Among other critic files of interest to farmers in Singh’s shadow cabinet, Winnipeg MP Daniel Blaikie will handle international trade and western economic diversification; northern Manitoba MP Niki Ashton, transport; Victoria MP Laurel Collins, environment; and St. John’s MP Jack Harris, foreign affairs. — Glacier FarmMedia Network

alistair macgregor
Chicago | Reuters -- U.S. corn futures fell about two per cent on Wednesday, sagging for a second straight session as an absence of fresh bullish news prompted investors to book profits after multi-year highs set this week. Soybean and wheat futures followed the weak trend, with a few analysts citing improving U.S. weather forecasts. Chicago Board of Trade (CBOT) July corn settled down 8-3/4 cents at $4.41 per bushel (all figures US$). July soybeans ended down 10-1/4 cents at $9.03-1/4 a bushel and July wheat finished down 9-1/4 cents at $5.22-1/4 a bushel. "Right now, I think this is nothing but liquidation. The bull market needs to be fed every day," said Tom Fritz, a partner with EFG Group in Chicago. Commodity funds liquidated a massive net short position in CBOT corn during May and flipped to a net long position this month as unprecedented Midwest planting delays threatened U.S. corn production prospects, sending CBOT corn futures soaring. CBOT July corn peaked at $4.64-1/4 a bushel on Monday, the highest for a most-active contract since June 2014, before easing on Tuesday and Wednesday. However, front-month July gained on Wednesday relative to the September and December contracts on spreads, reflecting firm domestic cash markets for the yellow grain. End-users such as ethanol and livestock producers have been bidding up for supplies of old-crop corn in recent weeks due to uncertainty about the size of the 2019 crop. Some analysts tied Wednesday's weaker tone in futures to weather outlooks calling for drier conditions in the Midwest and parts of the Plains that could bolster soybean planting progress and the harvest of winter wheat. But other forecasts predicted that wet weather would persist. "Forecast is unchanged. Rain should be active across eastern, central, and west central areas through Sunday," space technology company Maxar said in a daily weather note, referring to the Midwest corn and soybean belt. CBOT wheat futures closed lower, following corn and soybeans. Egypt's state grains buyer purchased 290,000 tonnes of wheat in an international tender, including 110,000 tonnes of Russian and 180,000 tonnes of Romanian wheat. No U.S. wheat was offered. Cash prices for U.S. wheat have firmed in the export market since early May as CBOT wheat futures have followed corn futures higher. In the Egyptian tender, Russian wheat offers on a free-on-board (FOB) basis ranged from $196.86 to $204 per tonne, while trade sources said U.S. soft red winter wheat at the U.S. Gulf was offered this week near $233-$234 FOB. -- Julie Ingwersen is a Reuters commodities correspondent in Chicago; additional reporting by Gus Trompiz in Paris and Naveen Thukral in Singapore.
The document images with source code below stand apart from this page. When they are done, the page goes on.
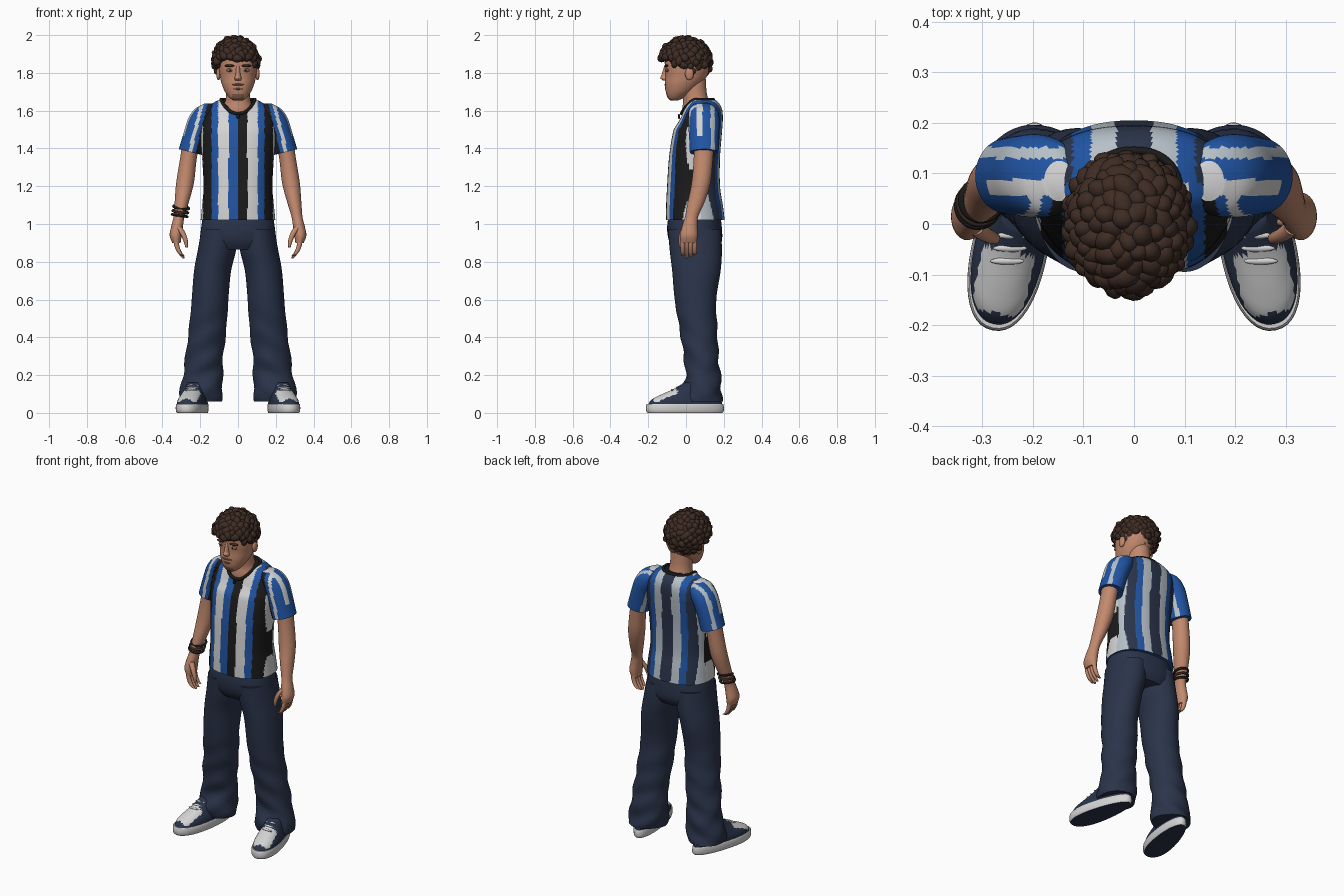
import bpy, bmesh, random
from math import sin, cos, pi, sqrt, copysign
from mathutils import Matrix, Vector, Euler

random.seed(4)
cube = bpy.data.objects.get("Cube")
if cube:
    bpy.data.objects.remove(cube)


def material(name, *rgb):
    mat = bpy.data.materials.new(name)
    mat.use_nodes = True
    mat.diffuse_color = (*rgb, 1)
    mat.node_tree.nodes["Principled BSDF"].inputs["Base Color"].default_value = (*rgb, 1)
    return mat


white = material("white", .66, .66, .66)
grey = material("pale blue grey", .47, .53, .58)
blue = material("royal blue", .015, .09, .37)
navy = material("navy", .023, .034, .068)
black = material("black", .012, .011, .011)
brown = material("hair brown", .048, .025, .017)
skin = material("skin", .54, .25, .155)
shade = material("dark skin", .25, .115, .075)

parts = []


def finish(name, bm, mats, rule=None, matrix=None):
    """Turn a bmesh into an object, colouring faces with the rule."""
    bmesh.ops.recalc_face_normals(bm, faces=bm.faces)
    for face in bm.faces:
        face.smooth = True
        if rule:
            face.material_index = mats.index(rule(face.calc_center_median(), face.normal))
    mesh = bpy.data.meshes.new(name)
    bm.to_mesh(mesh)
    bm.free()
    if matrix:
        mesh.transform(matrix)
    for mat in mats:
        mesh.materials.append(mat)
    obj = bpy.data.objects.new(name, mesh)
    bpy.context.collection.objects.link(obj)
    parts.append(obj)
    return obj


def ring_point(ring, angle, power):
    z, cx, cy, rx, ry = ring
    bend = lambda v: copysign(abs(v) ** (2 / power), v)
    return Vector((cx + rx * bend(cos(angle)), cy + ry * bend(sin(angle)), z))


def resample(rings, steps):
    """Catmull-Rom interpolation between the given rings."""
    rows, last = [], len(rings) - 1
    for i in range(last):
        a, b, c, d = (rings[min(max(i + k, 0), last)] for k in (-1, 0, 1, 2))
        for j in range(steps):
            t = j / steps
            rows.append([q + t / 2 * (r - p + t * (2 * p - 5 * q + 4 * r - s + t * (3 * (q - r) + s - p)))
                         for p, q, r, s in zip(a, b, c, d)])
    return rows + [rings[last]]


def loft(name, rings, mats, segs=32, steps=4, power=2, side=1, warp=None, rule=None, matrix=None):
    """Skin a stack of horizontal rings: (z, centre x, centre y, radius x, radius y)."""
    bm = bmesh.new()
    rows = []
    for ring in resample(rings, steps):
        row = []
        for k in range(segs):
            co = ring_point(ring, 2 * pi * k / segs, power)
            if warp:
                co = warp(co)
            co.x *= side
            row.append(bm.verts.new(co))
        rows.append(row)
    for low, high in zip(rows, rows[1:]):
        for k in range(segs):
            n = (k + 1) % segs
            bm.faces.new((low[k], low[n], high[n], high[k]))
    bm.faces.new(rows[0])
    bm.faces.new(rows[-1])
    return finish(name, bm, mats, rule, matrix)


def blob(name, loc, scale, mat):
    bm = bmesh.new()
    bmesh.ops.create_uvsphere(bm, u_segments=16, v_segments=10, radius=1)
    return finish(name, bm, [mat], matrix=Matrix.Translation(loc) @ Matrix.Diagonal((*scale, 1)))


def band(value, limits, colours):
    return colours[sum(value > limit for limit in limits)]


# Shirt with vertical stripes and a dipped neckline
def neckline(co):
    front = min(max((.06 - co.y) / .085, 0), 1)
    rise = min(max((co.z - 1.5) / .16, 0), 1)
    co.z -= .075 * front ** 2 * rise
    return co


def shirt_stripes(c, n):
    a = abs(c.x)
    if c.y > .08:
        return band(a, (.035, .085, .122, .165), (navy, grey, blue, navy, grey))
    middle = blue if c.x < 0 else black
    return band(a, (.05, .105, .14, .185), (middle, white, blue, black, white))


collar_ring = (1.66, 0, .06, .09, .085)
loft("shirt", [(1.02, 0, .05, .198, .155), (1.1, 0, .045, .19, .15), (1.2, 0, .04, .182, .14),
               (1.35, 0, .045, .19, .135), (1.48, 0, .06, .2, .13), (1.56, 0, .075, .195, .12),
               (1.61, 0, .08, .172, .11), (1.645, 0, .075, .125, .095), collar_ring],
     [white, grey, blue, navy, black], segs=160, steps=5, power=2.3, warp=neckline, rule=shirt_stripes)

# Collar cord
curve = bpy.data.curves.new("collar", "CURVE")
curve.dimensions = "3D"
curve.bevel_depth = .008
spline = curve.splines.new("POLY")
spline.points.add(47)
spline.use_cyclic_u = True
for k, point in enumerate(spline.points):
    point.co = (*neckline(ring_point(collar_ring, 2 * pi * k / 48, 2.3)), 1)
curve.materials.append(black)
collar = bpy.data.objects.new("collar", curve)
bpy.context.collection.objects.link(collar)
bpy.ops.object.select_all(action="DESELECT")
collar.select_set(True)
bpy.context.view_layer.objects.active = collar
bpy.ops.object.convert(target="MESH")
parts.append(bpy.context.object)
blob("pendant", (0, -.037, 1.57), (.008, .006, .014), black)


# Sleeves, arms and hands
def sleeve_stripes(c, n):
    if c.y < .055:
        return band(abs(c.x) - (1.6 - c.z) / 4, (.17, .19, .21), (black, blue, white, blue))
    if c.y < .088 and c.z > 1.47:
        return white
    return band(c.y, (.13, .152), (blue, grey, blue))


def hem_tilt(co):
    co.z += .25 * (co.x - .25) * min(max((1.5 - co.z) / .12, 0), 1)
    return co


for side, label in ((1, "left"), (-1, "right")):
    loft(label + "_sleeve", [(1.38, .25, .095, .064, .075), (1.48, .222, .095, .066, .08),
                             (1.56, .19, .095, .073, .082), (1.61, .165, .09, .062, .072),
                             (1.637, .148, .085, .03, .04)],
         [white, grey, blue, black], segs=64, steps=6, side=side, warp=hem_tilt, rule=sleeve_stripes)
    loft(label + "_arm", [(1.55, .21, .095, .05, .055), (1.45, .243, .095, .047, .055),
                          (1.35, .262, .092, .044, .051), (1.22, .28, .08, .047, .05),
                          (1.12, .297, .055, .038, .045), (1.04, .312, .03, .029, .035),
                          (.99, .322, .02, .031, .04), (.94, .33, .015, .032, .047),
                          (.9, .326, .014, .022, .042)], [skin], side=side)
    for k in range(4):
        y = -.017 + .021 * k
        tip = .815 + .012 * abs(k - 1.3)
        loft(f"{label}_finger_{k + 1}", [(.93, .33, y, .014, .012), (.88, .323, y, .013, .012),
                                         (.845, .306, y, .011, .011), (tip, .288, y, .006, .007)],
             [skin], segs=10, side=side)
    loft(label + "_thumb", [(.985, .315, -.006, .018, .016), (.95, .292, -.022, .015, .014),
                            (.91, .277, -.028, .012, .012), (.875, .272, -.028, .006, .007)],
         [skin], segs=12, side=side)

# Bracelets on the right wrist
for k, z in enumerate((1.045, 1.065, 1.088)):
    bpy.ops.mesh.primitive_torus_add(major_segments=28, minor_segments=8, major_radius=.041, minor_radius=.007,
                                     location=(-.309 + .004 * k, .036 + .006 * k, z), rotation=(.1 * k, .15, 0))
    bracelet = bpy.context.object
    bracelet.name = f"bracelet_{k + 1}"
    bracelet.data.materials.append(brown if k == 1 else black)
    parts.append(bracelet)

# Trousers with soft folds toward the hems
loft("trouser_seat", [(1.06, 0, .045, .183, .135), (.98, 0, .045, .195, .145), (.91, 0, .05, .2, .14),
                      (.865, 0, .052, .175, .115)], [navy], segs=48, power=2.3)


def folds(co):
    fade = min(max((.65 - co.z) * 2, 0), 1)
    co.y += .007 * fade * sin(co.z * 48 + co.x * 25)
    co.x += .005 * fade * sin(co.z * 40 + co.y * 30)
    return co


for side, label in ((1, "left"), (-1, "right")):
    loft(label + "_trouser_leg", [(.97, .1, .045, .094, .14), (.86, .112, .052, .101, .138),
                                  (.75, .135, .055, .098, .128), (.6, .148, .05, .097, .11),
                                  (.45, .16, .065, .099, .1), (.3, .178, .08, .1, .092),
                                  (.2, .186, .09, .105, .092), (.1, .196, .08, .114, .11),
                                  (.06, .2, .085, .11, .104)],
         [navy], segs=40, steps=6, side=side, warp=folds)

    # Shoes: egg-shaped sole and a navy upper with a white toe box
    def egg(co):
        co.x *= 1 - .9 * co.y
        return co

    def toe_box(c, n):
        return white if -.175 < c.y < -.05 and abs(c.x) < .052 and n.z > .35 else navy

    place = Matrix.Translation((side * .236, -.005, 0)) @ Matrix.Rotation(side * .215, 4, "Z")
    loft(label + "_sole", [(0, 0, 0, .068, .203), (.012, 0, 0, .073, .21), (.04, 0, 0, .073, .209),
                           (.048, 0, 0, .07, .205)], [white, navy], segs=48, steps=2, power=2.2, warp=egg,
         rule=lambda c, n: navy if n.z < -.8 else white, matrix=place)
    loft(label + "_shoe_upper", [(.04, 0, 0, .069, .202), (.07, 0, .008, .067, .188), (.095, 0, .03, .06, .163),
                                 (.125, 0, .06, .053, .125), (.16, 0, .085, .047, .09)],
         [navy, white], segs=64, steps=5, power=2.2, warp=egg, rule=toe_box, matrix=place)
    for k in range(3):
        blob(f"{label}_lace_{k + 1}", place @ Vector((0, -.07 + .026 * k, .121 + .012 * k)),
             (.034, .007, .006), white)

# Neck and head
loft("neck", [(1.55, 0, .06, .085, .08), (1.61, 0, .06, .084, .08), (1.65, 0, .053, .068, .068),
              (1.7, 0, .045, .062, .064), (1.78, 0, .04, .06, .064)], [skin])
loft("head", [(1.655, 0, -.062, .026, .022), (1.668, 0, -.055, .045, .042), (1.7, 0, -.035, .069, .072),
              (1.74, 0, -.016, .086, .095), (1.78, 0, 0, .095, .109), (1.83, 0, .008, .102, .12),
              (1.88, 0, .01, .1, .12), (1.93, 0, .01, .083, .098), (1.96, 0, .01, .045, .05)],
     [skin, shade], segs=48, steps=6, power=2.15,
     rule=lambda c, n: shade if c.z < 1.688 and c.y < -.07 and abs(c.x) < .03 else skin)
loft("nose", [(1.838, 0, -.1, .011, .015), (1.79, 0, -.109, .013, .02), (1.772, 0, -.114, .019, .022),
              (1.759, 0, -.106, .014, .014)], [skin], segs=16)
blob("moustache", (0, -.106, 1.738), (.032, .009, .006), shade)
blob("mouth", (0, -.103, 1.715), (.026, .009, .006), shade)
for side, label in ((1, "left"), (-1, "right")):
    blob(label + "_eyebrow", (side * .042, -.103, 1.838), (.03, .012, .007), brown)
    blob(label + "_eye_socket", (side * .04, -.099, 1.814), (.023, .009, .01), shade)
    blob(label + "_eye", (side * .04, -.104, 1.814), (.012, .007, .005), grey)
    blob(label + "_pupil", (side * .04, -.108, 1.814), (.005, .004, .005), black)
    blob(label + "_ear", (side * .103, .018, 1.795), (.012, .023, .034), skin)


# Hair: a scalp cap trimmed at the hairline, covered with curly locks
def hairline(y):
    return band(y, (-.07, .03), (1.875, 1.835, 1.765))


hair = bmesh.new()
centre = Vector((-.012, -.003, 1.865))
bmesh.ops.create_icosphere(hair, subdivisions=4, radius=1,
                           matrix=Matrix.Translation(centre) @ Matrix.Diagonal((.113, .132, .118, 1)))
bmesh.ops.delete(hair, geom=[v for v in hair.verts if v.co.z < hairline(v.co.y) - .01], context="VERTS")
count = 210
for k in range(count):
    h = 1 - 2 * (k + .5) / count
    r, turn = sqrt(1 - h * h), k * pi * (3 - sqrt(5))
    spot = centre + Vector((.106 * r * cos(turn), .125 * r * sin(turn), .108 * h))
    if spot.z < hairline(spot.y):
        continue
    spin = Euler([random.uniform(0, pi) for axis in range(3)]).to_matrix().to_4x4()
    size = random.uniform(.85, 1.1)
    bmesh.ops.create_icosphere(hair, subdivisions=2, radius=size,
                               matrix=Matrix.Translation(spot) @ spin @ Matrix.Diagonal((.033, .022, .024, 1)))
for v in hair.verts:
    v.co.z = min(v.co.z, 2)
finish("hair", hair, [brown])

# Smooth shading with sharp edges kept
bpy.ops.object.select_all(action="DESELECT")
for obj in parts:
    obj.select_set(True)
bpy.context.view_layer.objects.active = parts[0]
bpy.ops.object.shade_smooth_by_angle(angle=.8)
About the author

Glacier FarmMedia Feed

GFM Network News

Glacier FarmMedia, a division of Glacier Media, is Canada's largest publisher of agricultural news in print and online.


Stories from our other publications